For datasets for which access has been restricted to one or more roles (i.e. it is no longer "public"), access for reading via external browsers is only allowed for a brief period, when someone with access permission clicks the "display at..." link. During this period, anyone who has the dataset ID would then be able to use the browser to view this dataset. Although such a scenario is unlikely, it is technically possible.
If you place Galaxy behind a proxy address that uses SSL (e.g. https: <
#!highlight apache <Location "/"> RequestHeader set X-URL-SCHEME https </Location>
Compression and caching
All of Galaxy's static content can be cached on the client side, and everything (including dynamic content) can be compressed on the fly. This will decrease download and page load times for your clients, as well as decrease server load and bandwidth usage. To enable, you'll need to load mod_deflate and mod_expires in your Apache configuration, and then set:
#!highlight apache <Location "/"> # Compress all uncompressed content. SetOutputFilter DEFLATE SetEnvIfNoCase Request_URI \.(?:gif|jpe?g|png)$ no-gzip dont-vary SetEnvIfNoCase Request_URI \.(?:t?gz|zip|bz2)$ no-gzip dont-vary SetEnvIfNoCase Request_URI /history/export_archive no-gzip dont-vary </Location> <Location "/static"> # Allow browsers to cache everything from /static for 6 hours ExpiresActive On ExpiresDefault "access plus 6 hours" </Location>
The contents of <Location "/"> should be added to the existing <Location "/"> block if you already have one, and adjusted accordingly if you're serving Galaxy from a subdirectory.
Sending files using Apache
Galaxy sends files (e.g. dataset downloads) by opening the file and streaming it in chunks through the proxy server. However, this ties up the Galaxy process, which can impact the performance of other operations (see Admin/Config/Performance/ProductionServer for a more in-depth explanation). Apache can assume this task instead and as an added benefit, speed up downloads. This is accomplished through the use of mod_xsendfile, a 3rd-party Apache module. Dataset security is maintained in this configuration because Apache will still check with Galaxy to ensure that the requesting user has permission to access the dataset before sending it.
To enable it, you must first download, compile and install mod_xsendfile. Once done, add the appropriate LoadModule directive to your Apache configuration to load the xsendfile module and the XSendFile directives to your proxy configuration:
#!highlight apache <Location "/"> XSendFile on XSendFilePath / </Location>

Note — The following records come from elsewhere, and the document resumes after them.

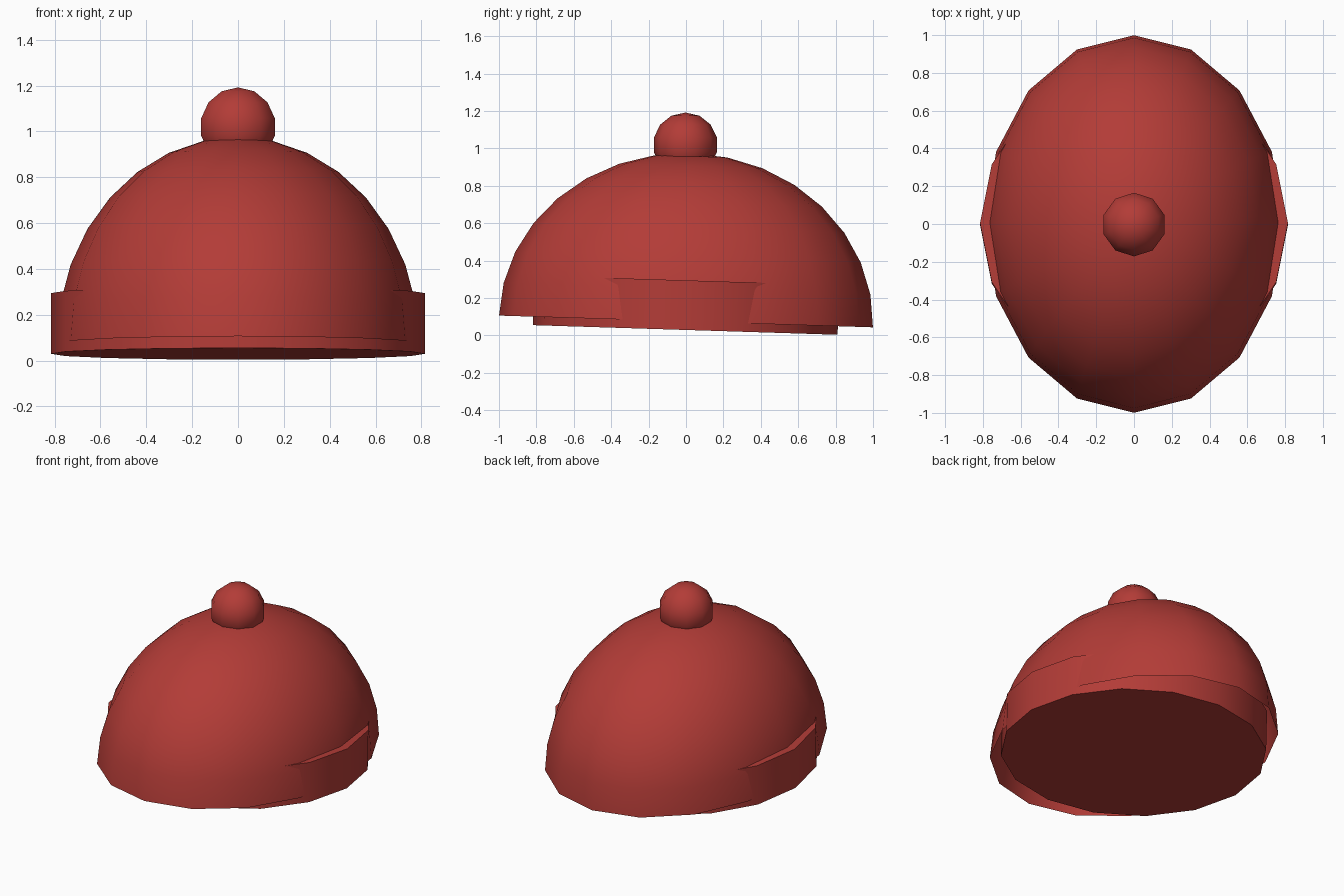
import bpy, bmesh, math
from mathutils import Matrix

if "Cube" in bpy.data.objects:
    bpy.data.objects.remove(bpy.data.objects["Cube"])

TILT = math.radians(-1.8)   # dome and band lean slightly toward the back

red = bpy.data.materials.new("red_wool")
red.diffuse_color = (0.45, 0.045, 0.038, 1)
red.use_nodes = True
red.node_tree.nodes["Principled BSDF"].inputs["Base Color"].default_value = red.diffuse_color


def finish(bm, name, loc, tilt, smooth_angle):
    mesh = bpy.data.meshes.new(name)
    bm.to_mesh(mesh)
    bm.free()
    obj = bpy.data.objects.new(name, mesh)
    bpy.context.collection.objects.link(obj)
    obj.location = loc
    obj.rotation_euler.x = tilt
    mesh.materials.append(red)
    bpy.ops.object.select_all(action='DESELECT')
    obj.select_set(True)
    bpy.context.view_layer.objects.active = obj
    bpy.ops.object.shade_smooth_by_angle(angle=math.radians(smooth_angle))
    return obj


# Crown: open upper half of a stretched sphere
bm = bmesh.new()
bmesh.ops.create_uvsphere(bm, u_segments=16, v_segments=16, radius=1)
low = [v for v in bm.verts if v.co.z < -0.01]
bmesh.ops.delete(bm, geom=low, context='VERTS')
bmesh.ops.scale(bm, vec=(0.79, 1.0, 0.9), verts=bm.verts)
finish(bm, "hat_crown", (0, 0, 0.075), TILT, 60)

# Round headband, poking out at both sides and just below the crown
bm = bmesh.new()
bmesh.ops.create_cone(bm, cap_ends=True, segments=16, radius1=0.815,
                      radius2=0.815, depth=0.265)
finish(bm, "headband", (0, 0, 0.162), TILT, 40)

# Bobble on top
bm = bmesh.new()
bmesh.ops.create_uvsphere(bm, u_segments=10, v_segments=7, radius=0.173)
finish(bm, "bobble", (0, -0.003, 1.019), 0, 60)
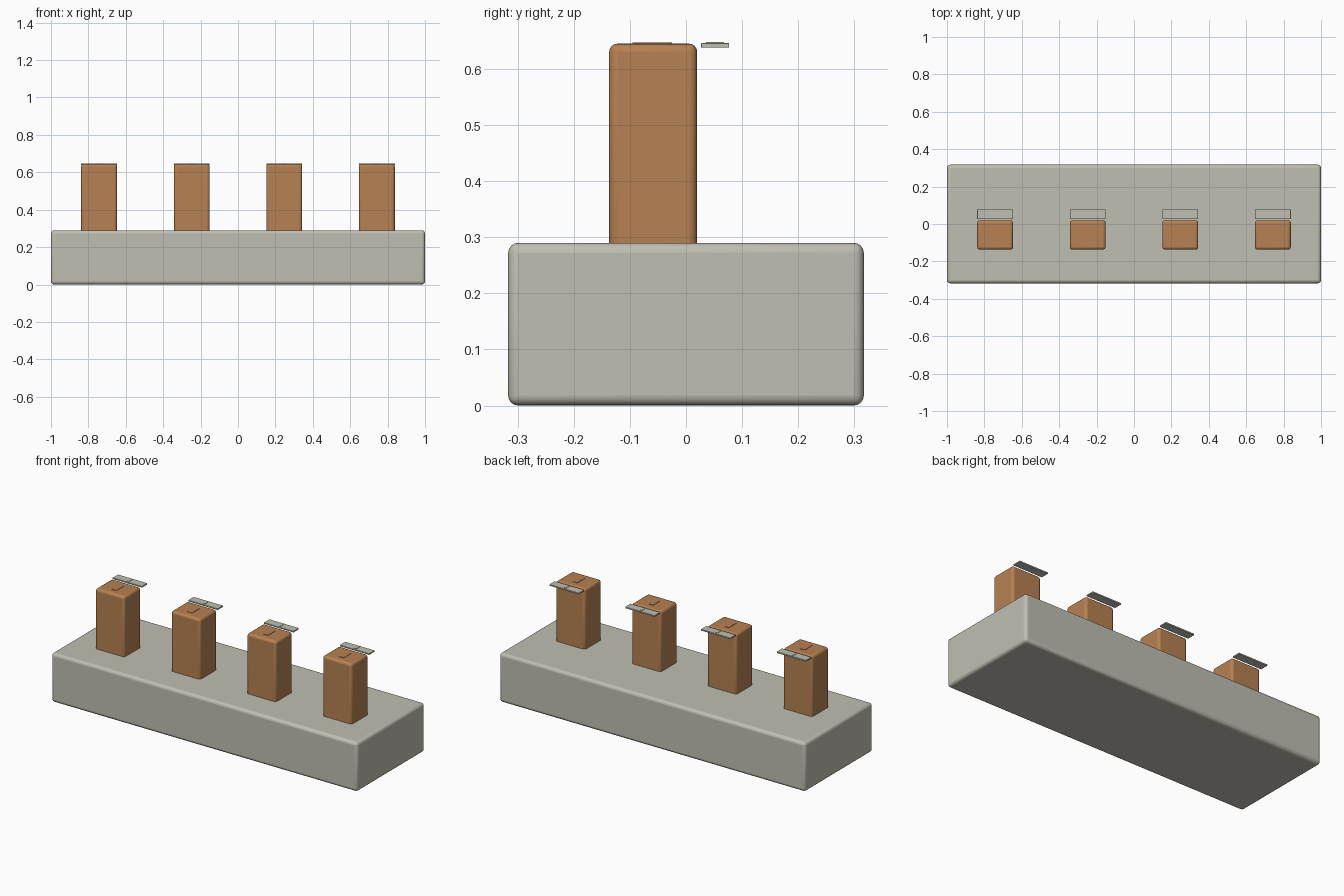
import bpy
import bmesh
from mathutils import Vector

cube = bpy.data.objects.get("Cube")
if cube:
    bpy.data.objects.remove(cube, do_unlink=True)


def material(name, colour):
    mat = bpy.data.materials.new(name)
    mat.use_nodes = True
    mat.diffuse_color = (*colour, 1)
    shader = mat.node_tree.nodes["Principled BSDF"]
    shader.inputs["Base Color"].default_value = (*colour, 1)
    shader.inputs["Roughness"].default_value = 0.6
    return mat


stone = material("warm_grey", (0.53, 0.52, 0.45))
wood = material("copper_brown", (0.47, 0.22, 0.085))


def box(name, low, high, mat, bevel=0.0):
    """Box between two corners, with optional rounded edges."""
    low, high = Vector(low), Vector(high)
    mesh = bpy.data.meshes.new(name)
    bm = bmesh.new()
    bmesh.ops.create_cube(bm, size=1)
    for v in bm.verts:
        v.co = v.co * (high - low)
    bm.to_mesh(mesh)
    bm.free()
    mesh.materials.append(mat)
    obj = bpy.data.objects.new(name, mesh)
    obj.location = (low + high) / 2
    bpy.context.collection.objects.link(obj)
    if bevel:
        mod = obj.modifiers.new("rounded_edges", "BEVEL")
        mod.width = bevel
        mod.segments = 4
        bpy.ops.object.select_all(action="DESELECT")
        obj.select_set(True)
        bpy.context.view_layer.objects.active = obj
        bpy.ops.object.shade_smooth_by_angle()
    return obj


# Long base block
box("base", (-1, -0.317, 0), (1, 0.317, 0.29), stone, 0.018)

# Four posts, each with a thin label plate floating behind its top
spacing, half = 0.495, 0.096
for i in range(4):
    x = (i - 1.5) * spacing
    box(f"post_{i + 1}", (x - half, -0.137, 0.27), (x + half, 0.02, 0.645), wood, 0.015)
    box(f"post_pad_{i + 1}", (x - 0.015, -0.095, 0.64), (x + 0.015, -0.025, 0.647), wood)
    box(f"label_plate_{i + 1}", (x - half, 0.027, 0.638), (x + half, 0.077, 0.646), stone, 0.001)
    box(f"label_mark_{i + 1}", (x - 0.006, 0.036, 0.645), (x + 0.006, 0.068, 0.648), stone)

This should be added to the existing <Location "/"> block if you already have one, and adjusted accordingly if you're serving Galaxy from a subdirectory.
Note: If you use a version of mod_xsendfile older than 0.10, use "<
Finally, set apache_xsendfile = True in the [app:main] section of config/galaxy.ini and restart Galaxy.
Proxying multiple galaxy worker threads
If you've configured multiple threads for galaxy in the config/galaxy.ini file, you will need a ProxyBalancer to manage sending requests to each of the threads. You can do that with apache configuration as follows:
#!highlight apache <Proxy balancer://galaxy> BalancerMember http://localhost:8400 BalancerMember http://localhost:8401 </Proxy> # Replace the following line from the regular proxy configuration: # RewriteRule ^(.*) http://localhost:8080$1 [P] # With: RewriteRule ^(.*) balancer://galaxy$1 [P]
Allow Encoded Slashes in URLs
Some Galaxy URLs related to Data Managers contain encoded slashes (%2F) in the path and Apache will not serve these URLs by default. To configure Apache to serve URLs with encoded slashes in the path, add the following line to your Apache configuration file: